Most of the world’s remaining tropical forests are degraded forests located inside human-modified landscapes (HMLs). HMLs consist of a mosaic of land-uses and are dynamic, especially when recently colonized. Little is known about how HMLs evolve and under what conditions forests can persist and contribute to the maintenance of multiple landscape functions and services. This seriously hampers land-use planning, resulting in a rapid loss of natural habitat, biodiversity and landscape functions.
Aim: The objective of this study is to determine the social-ecological drivers of forest landscape change (changes in forest quantity, quality and spatial pattern) in human-modified landscapes and the consequences for landscape multifunctionality.
Methodology: I will study a humid tropical region in Chiapas, Mexico.
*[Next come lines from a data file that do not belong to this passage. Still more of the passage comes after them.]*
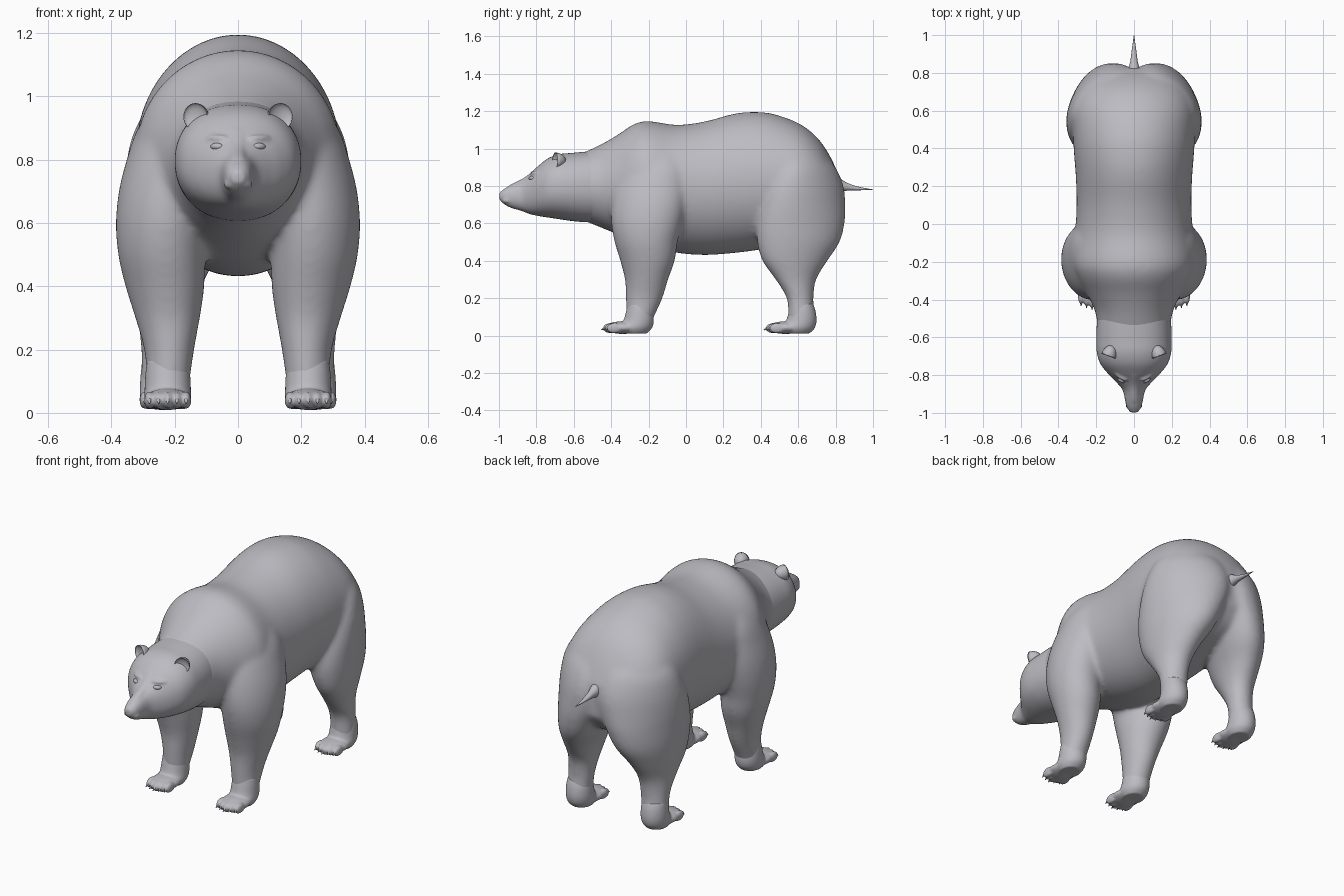
import bpy
import bmesh
from math import cos, sin, pi, radians, copysign, sqrt
from mathutils import Matrix, Vector

cube = bpy.data.objects.get("Cube")
if cube:
    bpy.data.objects.remove(cube, do_unlink=True)

GREY = (0.5, 0.5, 0.54, 1)
fur = bpy.data.materials.new("plain_grey")
fur.use_nodes = True
fur.diffuse_color = GREY
shader = fur.node_tree.nodes["Principled BSDF"]
shader.inputs["Base Color"].default_value = GREY
shader.inputs["Roughness"].default_value = 0.7


def spline(rows, steps=5):
    """Smooth in-between rows through the given ones."""
    rows = [Vector(r) for r in rows]
    out = []
    for i in range(len(rows) - 1):
        p0, p1 = rows[max(i - 1, 0)], rows[i]
        p2, p3 = rows[i + 1], rows[min(i + 2, len(rows) - 1)]
        for k in range(steps):
            t = k / steps
            out.append(p1 + (p2 - p0) * (t / 2)
                       + (p0 * 2 - p1 * 5 + p2 * 4 - p3) * (t * t / 2)
                       + (p1 * 3 - p0 - p2 * 3 + p3) * (t ** 3 / 2))
    return out + [rows[-1]]


def loft(bm, rows, axis, side=1, sides=64, bend=1, skew=0):
    """Oval rings; a row is (position, x low, x high, low, high).
    A bend below one squares the ovals, skew slants them further up."""
    rings = []
    for t, a0, a1, b0, b1 in spline(rows):
        ring = []
        q = skew * t
        for k in range(sides):
            c, s = cos(2 * pi * k / sides), sin(2 * pi * k / sides)
            c, s = copysign(abs(c) ** bend, c), copysign(abs(s) ** bend, s)
            c = sqrt(1 - q * q) * c + q * s
            a = side * ((a0 + a1) / 2 + (a1 - a0) / 2 * c)
            b = (b0 + b1) / 2 + (b1 - b0) / 2 * s
            ring.append(bm.verts.new((a, t, b) if axis == "Y" else (a, b, t)))
        rings.append(ring)
    for low, high in zip(rings, rings[1:]):
        for k in range(sides):
            n = (k + 1) % sides
            bm.faces.new((low[k], low[n], high[n], high[k]))
    bm.faces.new(rings[0])
    bm.faces.new(rings[-1])


def along(rows):
    """Symmetric rows from (y, half width, bottom, top)."""
    return [(y, -w, w, low, high) for y, w, low, high in rows]


def ball(bm, centre, size, turn=0):
    matrix = (Matrix.Translation(centre) @ Matrix.Rotation(turn, 4, "Z")
              @ Matrix.Diagonal((*size, 1)))
    return bmesh.ops.create_uvsphere(bm, u_segments=24, v_segments=14,
                                     radius=1, matrix=matrix)["verts"]


def finish(bm, name, voxel=None, smooth=6):
    bmesh.ops.recalc_face_normals(bm, faces=bm.faces)
    for face in bm.faces:
        face.smooth = True
    mesh = bpy.data.meshes.new(name)
    bm.to_mesh(mesh)
    bm.free()
    mesh.materials.append(fur)
    obj = bpy.data.objects.new(name, mesh)
    bpy.context.collection.objects.link(obj)
    if voxel:
        skin = obj.modifiers.new("one_skin", "REMESH")
        skin.mode = "VOXEL"
        skin.voxel_size = voxel
        skin.use_smooth_shade = True
        relax = obj.modifiers.new("relax", "SMOOTH")
        relax.factor = 0.5
        relax.iterations = smooth


# Torso and neck
body = bmesh.new()
loft(body, along([
    (-.65, .15, .67, .93), (-.55, .188, .617, .978), (-.46, .207, .58, 1.02),
    (-.37, .25, .543, 1.071), (-.28, .30, .508, 1.13), (-.2, .325, .478, 1.147),
    (-.05, .312, .443, 1.127), (.1, .304, .431, 1.145), (.25, .308, .441, 1.185),
    (.35, .316, .453, 1.196), (.46, .322, .47, 1.187), (.6, .322, .50, 1.137),
    (.7, .29, .53, 1.061), (.77, .23, .575, .96), (.825, .12, .65, .84)]), "Y")

FRONT_LEG = [
    (.05, .16, .285, -.31, -.19), (.1, .152, .288, -.318, -.17),
    (.2, .138, .297, -.322, -.125), (.3, .12, .325, -.327, -.095),
    (.4, .106, .356, -.352, -.06), (.5, .104, .379, -.382, -.045),
    (.6, .1, .386, -.40, -.02), (.7, .09, .377, -.40, 0),
    (.8, .08, .352, -.385, .01), (.9, .06, .317, -.35, .01),
    (1, .05, .25, -.30, -.04), (1.05, .08, .18, -.25, -.12)]
HIND_LEG = [
    (.05, .17, .305, .545, .68), (.1, .168, .308, .545, .688),
    (.2, .16, .307, .538, .682), (.3, .145, .317, .478, .697),
    (.4, .115, .336, .408, .757), (.5, .065, .35, .38, .822),
    (.6, .025, .356, .38, .848), (.7, -.01, .359, .405, .852),
    (.8, -.02, .352, .445, .842), (.9, .01, .325, .50, .80),
    (.98, .05, .265, .54, .73), (1.03, .1, .2, .58, .67)]
# Ankle and heel, measured from the middle of the paw
HEEL = [(.012, .055, 0, .125), (.04, .072, -.03, .153), (.08, .073, 0, .163),
        (.13, .07, .015, .158), (.17, .064, .025, .145)]

# Legs share one skin with the torso; paws and claws stay crisper
paws = bmesh.new()
claws = bmesh.new()
for side in (1, -1):
    for leg, px, py, skew in ((FRONT_LEG, .222, -.335, .2),
                              (HIND_LEG, .237, .535, -.55)):
        loft(body, leg, "Z", side, skew=skew)
        loft(paws, [(z, px - w, px + w, py + back, py + front)
                    for z, w, back, front in HEEL], "Z", side)
        ball(paws, (side * px, py, .043), (.076, .1, .034))
        for i in range(-2, 3):
            x = side * (px + i * .029)
            y = py - .068 + abs(i) * .01
            ball(paws, (x, y, .04), (.0165, .042, .028))
            place = (Matrix.Translation((x, y - .036, .04))
                     @ Matrix.Rotation(radians(125), 4, "X"))
            bmesh.ops.create_cone(claws, cap_ends=True, segments=10,
                                  radius1=.010, radius2=.002, depth=.035,
                                  matrix=place)
finish(body, "body", .011, 24)
finish(paws, "paws", .006, 6)
finish(claws, "claws")

# Head with muzzle bridge, lips, nose and brows
head = bmesh.new()
loft(head, along([
    (-.998, .018, .728, .762), (-.975, .036, .705, .783),
    (-.94, .046, .685, .803), (-.88, .06, .667, .828),
    (-.835, .096, .65, .862), (-.79, .14, .64, .907),
    (-.74, .178, .632, .947), (-.68, .197, .623, .97),
    (-.61, .2, .613, .977), (-.52, .196, .606, .985),
    (-.43, .185, .61, .99)]), "Y", bend=.92)
loft(head, along([
    (-.985, .02, .72, .768), (-.94, .03, .7, .806),
    (-.86, .032, .7, .848), (-.8, .045, .7, .9)]), "Y", bend=.75)
ball(head, (0, -.978, .757), (.025, .022, .017))
for side in (1, -1):
    ball(head, (side * .02, -.955, .722), (.026, .03, .016))
    ball(head, (side * .068, -.808, .869), (.04, .016, .010), side * .55)
finish(head, "head", .007, 6)

for side, label in ((1, "left"), (-1, "right")):
    # Cupped ear: the front half is folded back into a bowl
    ear = bmesh.new()
    for v in ball(ear, (0, 0, 0), (.04, .06, .043)):
        if v.co.y < 0:
            v.co.y *= -.3
    ear.transform(Matrix.Translation((side * .135, -.70, .936))
                  @ Matrix.Rotation(side * .35, 4, "Z"))
    finish(ear, label + "_ear")
    # Almond eye
    eye = bmesh.new()
    ball(eye, (side * .067, -.826, .842), (.022, .012, .011), side * .5)
    finish(eye, label + "_eye")

# Pointed tail
tail = bmesh.new()
loft(tail, along([(.77, .035, .76, .86), (.82, .03, .768, .842),
                  (.86, .02, .775, .818), (.92, .012, .777, .797),
                  (1, .001, .779, .782)]), "Y", sides=12)
finish(tail, "tail")
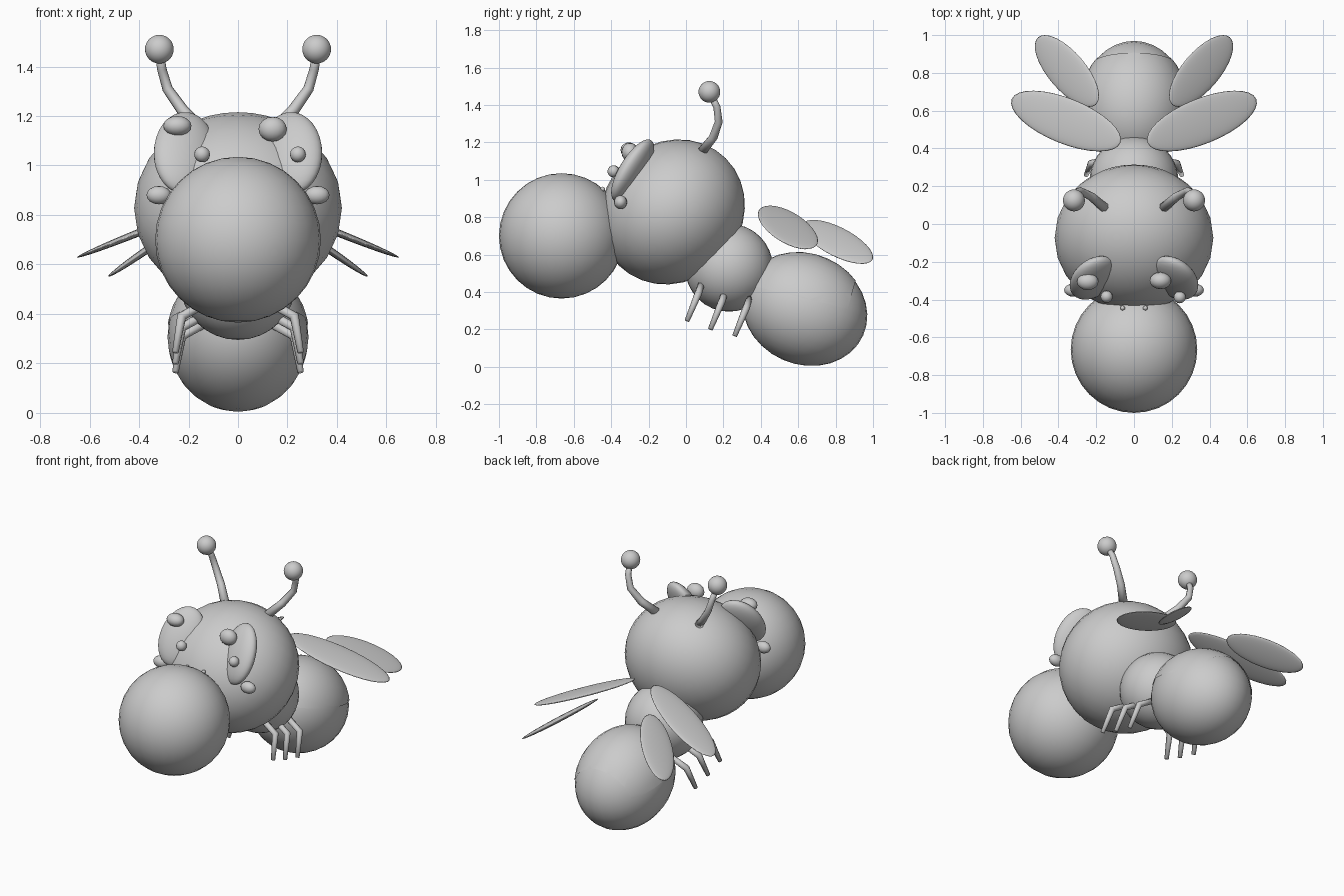
import bpy, bmesh, math
from mathutils import Matrix, Vector

if "Cube" in bpy.data.objects:
    bpy.data.objects.remove(bpy.data.objects["Cube"])

grey = bpy.data.materials.new("light_grey")
grey.diffuse_color = (0.6, 0.6, 0.6, 1)
grey.use_nodes = True
grey.node_tree.nodes["Principled BSDF"].inputs["Base Color"].default_value = grey.diffuse_color


def finish(name, bm):
    """Turn a bmesh into a smooth shaded object."""
    bmesh.ops.recalc_face_normals(bm, faces=bm.faces)
    mesh = bpy.data.meshes.new(name)
    bm.to_mesh(mesh)
    bm.free()
    mesh.materials.clear()
    mesh.materials.append(grey)
    for p in mesh.polygons:
        p.use_smooth = True
        p.material_index = 0
    obj = bpy.data.objects.new(name, mesh)
    bpy.context.collection.objects.link(obj)
    return obj


def ellipsoid(name, centre, axes, cuts=(), segments=32):
    """Sphere stretched onto three axis vectors, optionally trimmed by planes."""
    bm = bmesh.new()
    bmesh.ops.create_uvsphere(bm, u_segments=segments, v_segments=segments // 2, radius=1)
    m = Matrix([Vector(a) for a in axes]).transposed().to_4x4()
    bm.transform(Matrix.Translation(centre) @ m)
    for point, normal in cuts:
        geom = bm.verts[:] + bm.edges[:] + bm.faces[:]
        bmesh.ops.bisect_plane(bm, geom=geom, plane_co=point, plane_no=normal, clear_outer=True)
    return finish(name, bm)


def ball(name, centre, rx, ry=None, rz=None, tilt=0, grow=1, **kw):
    """Ellipsoid tilted about x by an angle in degrees."""
    r = Matrix.Rotation(math.radians(tilt), 3, 'X')
    axes = [r.col[i] * s * grow for i, s in enumerate((rx, ry or rx, rz or rx))]
    return ellipsoid(name, centre, axes, **kw)


def tube(name, points, radii, sides=8):
    """Tapered round tube swept along a path."""
    bm = bmesh.new()
    pts = [Vector(p) for p in points]
    rings = []
    for i, p in enumerate(pts):
        d = (pts[min(i + 1, len(pts) - 1)] - pts[max(i - 1, 0)]).normalized()
        u = d.cross(Vector((0, 1, 0))).normalized()
        v = d.cross(u)
        angles = [2 * math.pi * k / sides for k in range(sides)]
        rings.append([bm.verts.new(p + (u * math.cos(a) + v * math.sin(a)) * radii[i])
                      for a in angles])
    for a, b in zip(rings, rings[1:]):
        for k in range(sides):
            j = (k + 1) % sides
            bm.faces.new((a[k], a[j], b[j], b[k]))
    bm.faces.new(rings[0])
    bm.faces.new(rings[-1])
    return finish(name, bm)


# Main body balls
ball("nose_ball", (0, -0.665, 0.70), 0.335)
ball("head", (0, -0.073, 0.828), 0.42, 0.37, 0.405, tilt=-45)
ball("thorax", (0, 0.23, 0.53), 0.235)
abdomen = ((0, 0.635, 0.307), 0.285, 0.342, 0.294)
ball("abdomen", *abdomen, tilt=-24)

# Thin cover over the upper abdomen
corner = (0, 0.865, 0.31)
ball("abdomen_cover", *abdomen, tilt=-24, grow=1.015,
     cuts=[(corner, (0, -0.235, -0.97)), (corner, (0, 0.964, -0.266))])

for s, side in ((1, "right"), (-1, "left")):
    def mir(x, y, z):
        return (s * x, y, z)

    # Eye discs lying on the head
    up = Vector(mir(-0.13, 0.53, 0.84)).normalized()
    across = Vector(mir(1, -0.4, 0))
    across = (across - up * across.dot(up)).normalized()
    ellipsoid("eye_" + side, mir(0.215, -0.285, 1.05),
              (across * 0.13, up.cross(across) * 0.06, up * 0.19))

    # Cheeks and nostrils
    ball("cheek_" + side, mir(0.32, -0.35, 0.88), 0.05, 0.035, 0.037, segments=16)
    ball("nostril_" + side, mir(0.06, -0.445, 0.95), 0.013, segments=12)

    # Antennae
    tube("antenna_stem_" + side,
         [mir(0.155, 0.085, 1.15), mir(0.225, 0.145, 1.225), mir(0.285, 0.175, 1.31),
          mir(0.308, 0.165, 1.39), mir(0.318, 0.13, 1.46)],
         [0.027, 0.024, 0.021, 0.019, 0.018])
    ball("antenna_tip_" + side, mir(0.318, 0.125, 1.47), 0.058)

    # Wings: flat ellipses sloping down and outward
    for name, c, a, b, angle, slope in (
            ("front_wing_", (0.36, 0.545, 0.745), 0.31, 0.12, 22, 0.40),
            ("rear_wing_", (0.355, 0.81, 0.668), 0.235, 0.10, 49.6, 0.69)):
        co, si = math.cos(math.radians(angle)), math.sin(math.radians(angle))
        n = Vector(mir(slope, 0, 1)).normalized() * 0.015
        ellipsoid(name + side, mir(*c),
                  (Vector(mir(co, si, -slope * co)) * a,
                   Vector(mir(-si, co, slope * si)) * b, n))

    # Three bent legs
    for i, (y, z) in enumerate(((0.065, 0.39), (0.19, 0.345), (0.32, 0.31))):
        tube(f"leg_{side}_{i + 1}",
             [mir(0.12, y + 0.02, z + 0.06), mir(0.228, y, z), mir(0.253, y - 0.06, z - 0.145)],
             [0.018, 0.02, 0.013])

# Pupils and highlights, offset the same way on both eyes
ball("pupil_right", (0.242, -0.388, 1.045), 0.032, segments=16)
ball("pupil_left", (-0.145, -0.385, 1.045), 0.032, segments=16)
ball("highlight_right", (0.14, -0.30, 1.147), 0.057, 0.045, 0.05, segments=16)
ball("highlight_left", (-0.245, -0.305, 1.16), 0.057, 0.045, 0.04, segments=16)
This region (~1000 km2) was recently colonized by 38 agricultural settler communities and exhibits a high diversity of landscape configurations. Communities migrated from wide range of locations, and thereby represent a high diversity of sociocultural backgrounds and variation in local ecological knowledge. This, together with community characteristics (e.g. population density), biophysical characteristics and external influences, is expected to have shaped land-use decisions, landscape configurations and landscape functions. I will unravel the main social-ecological drivers of forest landscape changes, focusing on changes in forest quantity, forest quality and spatial pattern, and its consequences for landscape multifunctionality. I will combine participatory methods with a modelling approach to explore new landscape configurations in which negative trade-offs between important landscape functions are minimized.
Associated MSc theses: